James Harold “Jimmy” Doolittle
American aviation pioneer, General in USAAF, commander of Doolittle’s Raid in WWII
“The first lesson is that you can’t lose a war if you have command of the air, and you can’t win a war if you haven’t.”
December 14, 1896
September 27, 1993
Pebble Beach, California
Josephine “Joe” E. Daniels
During World War II, there was one event that will, forever, stand out as exceptional, courageous, daring, and remarkable. Four months, and eleven days, after the Empire of Japan launched a surprise attack against the United States, at Pearl Harbor, Hawaii, on December 7, 1941, 80 very brave men, flying 16 medium, twin engine Army bombers, were able to attack the Japanese homeland. This so remarkable because they did it by flying their twin engine bombers off of an aircraft carrier. Twin engine bombers and aircraft carriers, at that point in time, were never designed to operate together. The bombers required one half of a mile, 2,500 feet, to get airborne. This mission required them to get off in less than 500 feet. Further, the bombers were one ton over weight when they did it.
Curtiss R3C-2 Racer
B-25 bomber and P-51 fighter during WWII
Doolittle flew 265 different types of airplanes and accrued 10,000 hours of flying time.
LIVING HISTORY PERFORMER: Don Houk
Don is a retired Lieutenant Colonel, United States Air Force Reserve and former airline pilot with 5,000+ flying hours. He has spent seventeen years in airline ground operations. In addition, he is a former trade show director with the United States Air & Trade Show, the sixth largest in the world, and past President of the Volunteer Group at the Frontiers of Flight Museum. Colonel Houk has given this presentation to over 4,500 attendees – to date.
- Doolittle enrolled at the University of California at Berkeley to study mining engineering.
- He never completed his studies (several years later he was awarded a bachelor’s degree, however), for in September 1917 he enrolled in the Signal Corps of the U.S. Army hoping to become a pilot.
- Doolittle saw no overseas duty during World War I, but remained in the service after the war ended and received a first lieutenant’s commission in the Regular Army in 1920.
- Doolittle emerged as a public figure in 1922 when he flew from Pablo Beach, Florida, to San Diego in less than 22 hours flying time, the first to span the continent in less than 24 hours.
- Nine years later, in the course of winning the Bendix Trophy race, he recorded the first transcontinental flying time of less than 12 hours.

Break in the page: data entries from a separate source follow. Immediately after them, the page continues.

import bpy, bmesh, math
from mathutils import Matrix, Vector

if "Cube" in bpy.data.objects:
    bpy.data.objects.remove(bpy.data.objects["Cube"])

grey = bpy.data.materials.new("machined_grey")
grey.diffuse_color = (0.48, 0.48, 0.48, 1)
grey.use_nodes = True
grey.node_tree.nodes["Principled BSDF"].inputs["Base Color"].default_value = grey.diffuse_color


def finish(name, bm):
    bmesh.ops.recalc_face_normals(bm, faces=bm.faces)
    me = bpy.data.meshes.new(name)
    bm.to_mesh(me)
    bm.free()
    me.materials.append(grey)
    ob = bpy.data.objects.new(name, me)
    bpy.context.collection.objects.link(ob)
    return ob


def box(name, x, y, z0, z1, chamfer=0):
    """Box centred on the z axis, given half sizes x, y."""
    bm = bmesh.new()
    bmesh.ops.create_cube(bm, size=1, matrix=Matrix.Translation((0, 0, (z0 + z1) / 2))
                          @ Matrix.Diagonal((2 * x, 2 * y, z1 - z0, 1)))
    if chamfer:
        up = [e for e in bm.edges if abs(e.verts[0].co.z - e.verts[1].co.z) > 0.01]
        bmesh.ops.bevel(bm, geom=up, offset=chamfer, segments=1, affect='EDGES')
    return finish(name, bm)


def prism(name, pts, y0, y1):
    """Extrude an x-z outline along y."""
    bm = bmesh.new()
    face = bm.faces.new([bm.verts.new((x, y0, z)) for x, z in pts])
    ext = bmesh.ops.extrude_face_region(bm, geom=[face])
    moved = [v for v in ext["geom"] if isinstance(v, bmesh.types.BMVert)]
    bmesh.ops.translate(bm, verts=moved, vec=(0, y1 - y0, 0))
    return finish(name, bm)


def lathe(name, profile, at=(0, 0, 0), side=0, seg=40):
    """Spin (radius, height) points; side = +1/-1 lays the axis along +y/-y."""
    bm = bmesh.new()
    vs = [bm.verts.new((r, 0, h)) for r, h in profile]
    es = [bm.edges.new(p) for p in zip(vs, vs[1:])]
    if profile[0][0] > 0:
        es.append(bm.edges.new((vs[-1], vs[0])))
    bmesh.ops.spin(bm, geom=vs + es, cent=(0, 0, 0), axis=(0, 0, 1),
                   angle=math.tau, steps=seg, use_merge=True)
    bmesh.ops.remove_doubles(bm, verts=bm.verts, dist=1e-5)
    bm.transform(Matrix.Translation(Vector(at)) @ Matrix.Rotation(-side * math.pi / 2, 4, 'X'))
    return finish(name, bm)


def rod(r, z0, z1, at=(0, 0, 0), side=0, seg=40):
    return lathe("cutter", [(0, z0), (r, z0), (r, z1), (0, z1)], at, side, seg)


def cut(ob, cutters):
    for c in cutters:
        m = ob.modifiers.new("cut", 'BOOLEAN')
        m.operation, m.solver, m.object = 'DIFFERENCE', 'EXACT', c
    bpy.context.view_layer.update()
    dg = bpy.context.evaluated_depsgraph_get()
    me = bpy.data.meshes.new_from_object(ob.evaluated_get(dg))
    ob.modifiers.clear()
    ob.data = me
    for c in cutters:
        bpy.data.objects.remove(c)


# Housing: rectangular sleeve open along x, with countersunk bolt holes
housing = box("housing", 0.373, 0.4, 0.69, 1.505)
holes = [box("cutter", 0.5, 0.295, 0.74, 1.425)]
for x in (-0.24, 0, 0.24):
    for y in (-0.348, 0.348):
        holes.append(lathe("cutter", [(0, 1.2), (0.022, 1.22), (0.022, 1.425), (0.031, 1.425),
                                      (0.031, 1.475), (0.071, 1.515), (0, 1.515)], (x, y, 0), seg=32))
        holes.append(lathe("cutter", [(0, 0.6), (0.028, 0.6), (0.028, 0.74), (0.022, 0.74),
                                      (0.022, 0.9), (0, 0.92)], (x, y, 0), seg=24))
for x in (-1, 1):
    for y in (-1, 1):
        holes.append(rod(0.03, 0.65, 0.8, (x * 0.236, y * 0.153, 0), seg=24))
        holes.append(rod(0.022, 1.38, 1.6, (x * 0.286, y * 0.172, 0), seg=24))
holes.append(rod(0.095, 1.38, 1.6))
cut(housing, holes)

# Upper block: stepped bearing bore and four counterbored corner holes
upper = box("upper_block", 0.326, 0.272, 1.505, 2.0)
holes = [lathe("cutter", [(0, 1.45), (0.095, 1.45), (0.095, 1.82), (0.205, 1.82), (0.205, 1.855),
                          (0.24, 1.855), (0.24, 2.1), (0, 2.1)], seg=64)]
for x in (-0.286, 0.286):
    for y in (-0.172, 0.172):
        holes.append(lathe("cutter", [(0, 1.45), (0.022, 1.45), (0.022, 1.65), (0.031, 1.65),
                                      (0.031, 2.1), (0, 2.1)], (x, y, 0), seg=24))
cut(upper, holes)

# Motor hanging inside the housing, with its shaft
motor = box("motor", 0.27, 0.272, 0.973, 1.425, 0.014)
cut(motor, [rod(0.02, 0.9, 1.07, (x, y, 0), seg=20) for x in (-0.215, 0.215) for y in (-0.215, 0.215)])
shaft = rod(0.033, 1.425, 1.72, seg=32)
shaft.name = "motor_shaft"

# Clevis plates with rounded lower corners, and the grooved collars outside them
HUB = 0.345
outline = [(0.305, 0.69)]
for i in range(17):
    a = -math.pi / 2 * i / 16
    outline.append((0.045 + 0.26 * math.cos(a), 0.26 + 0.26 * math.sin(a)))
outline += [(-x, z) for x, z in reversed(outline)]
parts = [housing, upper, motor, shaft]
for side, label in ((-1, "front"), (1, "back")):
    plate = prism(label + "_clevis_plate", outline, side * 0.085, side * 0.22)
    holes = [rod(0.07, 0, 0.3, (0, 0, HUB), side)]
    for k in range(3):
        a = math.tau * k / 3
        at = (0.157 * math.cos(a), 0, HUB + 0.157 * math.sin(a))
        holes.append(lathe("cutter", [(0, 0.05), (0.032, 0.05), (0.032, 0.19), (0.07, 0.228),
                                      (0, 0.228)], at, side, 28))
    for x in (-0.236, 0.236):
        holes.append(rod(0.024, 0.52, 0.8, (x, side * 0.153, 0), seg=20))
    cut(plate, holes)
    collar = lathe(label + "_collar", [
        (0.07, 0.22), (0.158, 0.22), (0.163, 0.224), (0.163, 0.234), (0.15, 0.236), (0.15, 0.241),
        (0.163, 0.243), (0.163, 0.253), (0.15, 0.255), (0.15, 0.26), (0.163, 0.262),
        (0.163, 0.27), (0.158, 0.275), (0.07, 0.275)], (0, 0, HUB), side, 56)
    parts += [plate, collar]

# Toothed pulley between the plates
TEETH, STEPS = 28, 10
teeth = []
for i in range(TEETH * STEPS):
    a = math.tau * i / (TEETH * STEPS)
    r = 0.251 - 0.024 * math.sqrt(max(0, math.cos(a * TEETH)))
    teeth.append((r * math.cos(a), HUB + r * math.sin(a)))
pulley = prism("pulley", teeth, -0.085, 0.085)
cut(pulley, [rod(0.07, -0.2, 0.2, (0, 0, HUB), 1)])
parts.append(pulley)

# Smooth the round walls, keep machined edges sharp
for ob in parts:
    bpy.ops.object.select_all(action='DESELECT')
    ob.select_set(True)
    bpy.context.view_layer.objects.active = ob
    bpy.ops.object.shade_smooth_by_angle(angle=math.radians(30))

- During the 1920s and early 1930s Doolittle, both as a student and as a pilot, made several important contributions to the advancement of aviation. Besides the two transcontinental speed records he established, he set additional speed records and in various ways added to the understanding of acceleration’s effects.
- He became the first North American to fly across the Andes; and, perhaps most important, after further studies and research at the Full Flight Laboratory he made the first blind flight and landing on September 24, 1929.
- Following the Doolittle Raid, Doolittle was given a rare double promotion to Brigadier General and then was awarded the Congressional Medal of Honor in a White House ceremony.
Doolittle on his Curtiss R3C-2 Racer, the plane in which he won the 1925 Schneider Trophy Race.
- 1925 Selected to be one of the first participants in the army’s new program in aeronautical engineering, he received a doctorate from Massachusetts Institute of Technology.
- 1930 Given a major’s rank in the reserves, Doolittle left active military service to join the Shell Oil Company.
- July 1, 1940 Doolittle re-entered uniformed service as a major assigned to straighten out aircraft production bottlenecks.
- April 18, 1942 The 16 planes he commanded flew from the carrier Hornet to bomb assorted targets in Tokyo and a few other Japanese cities and then on to landings in China in the Doolittle Raid.
- 1944 At 49, Doolittle was the youngest lieutenant general in U.S. service and the only reservist to reach that rank.
- 1989 Doolittle was awarded the Presidential Medal of Freedom by President Bush.